Marketing Agriculture-Based Ecosystem Services: Determining Consumer Willingness to Pay for Carbon Sequestration and Greenhouse Gas Emission Reductions

Cardboard boxes with eco-friendly labels printed on them
Project Type
April 2020

Both industry and consumers are increasingly recognizing the role and importance of ecosystem services, as evidenced by groups like the Ecosystem Services Market Consortium (ESMC). The ESMC is a collaboration of private companies, NGOs, and researchers working to launch a national scale, agriculture-based ecosystem services market by 2022. This service will allow farmers and ranchers to sell verified ecosystem service credits to buyers who want to A.) reduce their environmental and supply chain impacts and B.) realize a competitive advantage and/or premium from marketing this reduction. 

Efforts by those like the ESMC represent industry-scale mechanisms to account for, exchange, and market agriculture-based ecosystem services. These credit trading schemes, however, miss a consumer-scale opportunity to market ecosystem services (an opportunity that is also more readily accessible to small producers, who represent 89% of US farms and 52% of US farmland operated). In short, agricultural producers have the unique opportunity to market their ecosystem services directly to their consumers on a product-level, being potential suppliers of both the ecosystem service as well as the agricultural products resulting from their management practices. 

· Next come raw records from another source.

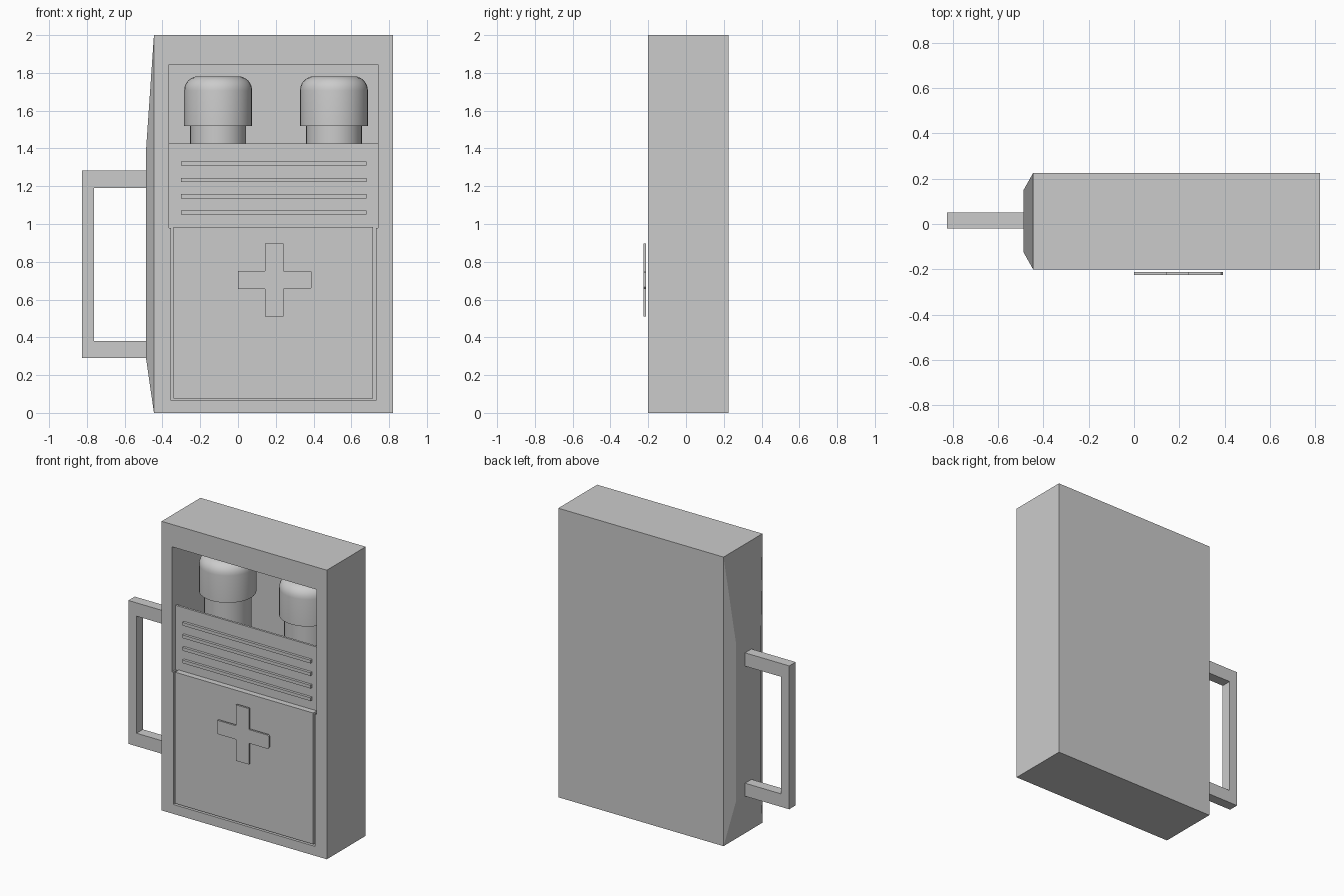
import bpy, bmesh, math
from mathutils import Vector

if "Cube" in bpy.data.objects:
    bpy.data.objects.remove(bpy.data.objects["Cube"])

grey = bpy.data.materials.new("light_grey")
grey.diffuse_color = (0.6, 0.6, 0.6, 1)
grey.use_nodes = True
grey.node_tree.nodes["Principled BSDF"].inputs["Base Color"].default_value = grey.diffuse_color


def finish(name, bm, bevel=0.0, segments=2):
    bmesh.ops.recalc_face_normals(bm, faces=bm.faces)
    me = bpy.data.meshes.new(name)
    bm.to_mesh(me)
    bm.free()
    ob = bpy.data.objects.new(name, me)
    bpy.context.collection.objects.link(ob)
    me.materials.append(grey)
    if bevel:
        m = ob.modifiers.new("bevel", 'BEVEL')
        m.width, m.segments = bevel, segments
    return ob


def box_bm(x0, x1, y0, y1, z0, z1):
    bm = bmesh.new()
    bmesh.ops.create_cube(bm, size=1)
    for v in bm.verts:
        v.co = Vector((x1 if v.co.x > 0 else x0,
                       y1 if v.co.y > 0 else y0,
                       z1 if v.co.z > 0 else z0))
    return bm


def box(name, *dims, bevel=0.0):
    return finish(name, box_bm(*dims), bevel)


def plate(name, pts, y0, y1, bevel=0.0):
    """Extrude an x,z outline along y."""
    bm = bmesh.new()
    f = bm.faces.new([bm.verts.new((x, y0, z)) for x, z in pts])
    r = bmesh.ops.extrude_face_region(bm, geom=[f])
    for v in r["geom"]:
        if isinstance(v, bmesh.types.BMVert):
            v.co.y = y1
    return finish(name, bm, bevel)


def lathe(name, profile, x, y, n=32):
    """Spin an r,z profile about the vertical axis."""
    bm = bmesh.new()
    rings = [[bm.verts.new((x + r * math.cos(2 * math.pi * i / n),
                            y + r * math.sin(2 * math.pi * i / n), z))
              for i in range(n)] for r, z in profile]
    for a, b in zip(rings, rings[1:]):
        for i in range(n):
            j = (i + 1) % n
            bm.faces.new((a[i], a[j], b[j], b[i]))
    bm.faces.new(rings[0])
    bm.faces.new(rings[-1])
    ob = finish(name, bm)
    bpy.ops.object.select_all(action='DESELECT')
    ob.select_set(True)
    bpy.context.view_layer.objects.active = ob
    bpy.ops.object.shade_smooth_by_angle(angle=math.radians(35))
    return ob


# case with a shallow raised panel on the handle side
bm = box_bm(-0.445, 0.82, -0.2, 0.225, 0, 2)
bm.normal_update()
side = min(bm.faces, key=lambda f: f.calc_center_median().x)
panel = bmesh.ops.extrude_discrete_faces(bm, faces=[side])["faces"][0]
for v in panel.verts:
    v.co = Vector((-0.487, 0.15 if v.co.y > 0 else -0.125,
                   1.39 if v.co.z > 1 else 0.29))
case = finish("case", bm)

# hollow for the bottles and a shallow recess for the door
cutters = [box("bottle_cutter", -0.365, 0.74, -0.4, 0.218, 0.98, 1.845),
           box("door_cutter", -0.355, 0.73, -0.4, -0.16, 0.065, 1.1)]
bpy.ops.object.select_all(action='DESELECT')
case.select_set(True)
bpy.context.view_layer.objects.active = case
for c in cutters:
    c.hide_render = True
    m = case.modifiers.new("cut", 'BOOLEAN')
    m.operation, m.solver, m.object = 'DIFFERENCE', 'EXACT', c
    bpy.ops.object.modifier_apply(modifier=m.name)
    bpy.data.objects.remove(c)

# slatted panel in front of the bottles
box("vent_panel", -0.365, 0.74, -0.16, -0.145, 0.98, 1.425)
for i in range(4):
    z = 1.06 + i * 0.0867
    box(f"vent_slat_{i + 1}", -0.302, 0.68, -0.178, -0.155, z - 0.011, z + 0.011)

# door and raised cross
box("door", -0.342, 0.716, -0.2, -0.15, 0.076, 0.984)
xa, xb, xc, xd = 0.0, 0.143, 0.24, 0.393
za, zb, zc, zd = 0.51, 0.657, 0.752, 0.897
e = 0.01
plate("cross", [(xb, za), (xc, za), (xc, zb), (xd - e, zb), (xd, zb + e),
                (xd, zc - e), (xd - e, zc), (xc, zc), (xc, zd), (xb, zd),
                (xb, zc), (xa, zc), (xa, zb), (xb, zb)], -0.225, -0.212)

# carrying handle
plate("handle", [(-0.48, 0.29), (-0.825, 0.29), (-0.825, 1.282), (-0.48, 1.282),
                 (-0.48, 1.19), (-0.763, 1.19), (-0.763, 0.38), (-0.48, 0.38)],
      -0.02, 0.05)

# two capped bottles
R, b = 0.18, 0.075
cap = [(R - 0.03, 1.52), (R, 1.52)]
cap += [(R - b + b * math.cos(t), 1.782 - b + b * math.sin(t))
        for t in [math.pi / 2 * k / 6 for k in range(7)]]
for side_name, x in (("left", -0.105), ("right", 0.508)):
    lathe(f"bottle_{side_name}", [(0.148, 0.99), (0.148, 1.53)], x, 0.037)
    lathe(f"bottle_cap_{side_name}", cap, x, 0.037)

This project will analyze the potential of marketing agricultural-based carbon sequestration and greenhouse gas (GHG) emission footprints as a product attribute. The research will be interdisciplinary, involving faculty from multiple colleges within Penn State, as well as collaborations with the USDA’s Pasture Systems & Watershed Management Research Unit (PSWMRU) and Penn State Extension. The project will involve the application of PSWMRUS’s Integrated Farm System Model (IFSM) to simulate the soil carbon sequestration and GHG emission implications of two production systems for beef: conventional and pasture-based. The results from these models will then be compared through a consumer willingness to pay analysis, which will assess the efficacy and value of marketing the presence of ecosystem services and the GHG footprints associated with beef produced from these two production systems. 

The proposed research falls within the IEE Seed Grant’s cross-cutting topic of negative carbon emissions, as it seeks to elevate the marketing potential of natural solutions and agricultural production systems that realize this end. The project advances the prioritized theme of climate and ecosystem change, resulting in innovative and novel research concerning food consumers’ role and potential in climate change mitigation. The final report will include a technical and economic assessment of marketing ecosystem services and GHG footprints as a product attribute, as well as an overview of Extension programming opportunities from this project.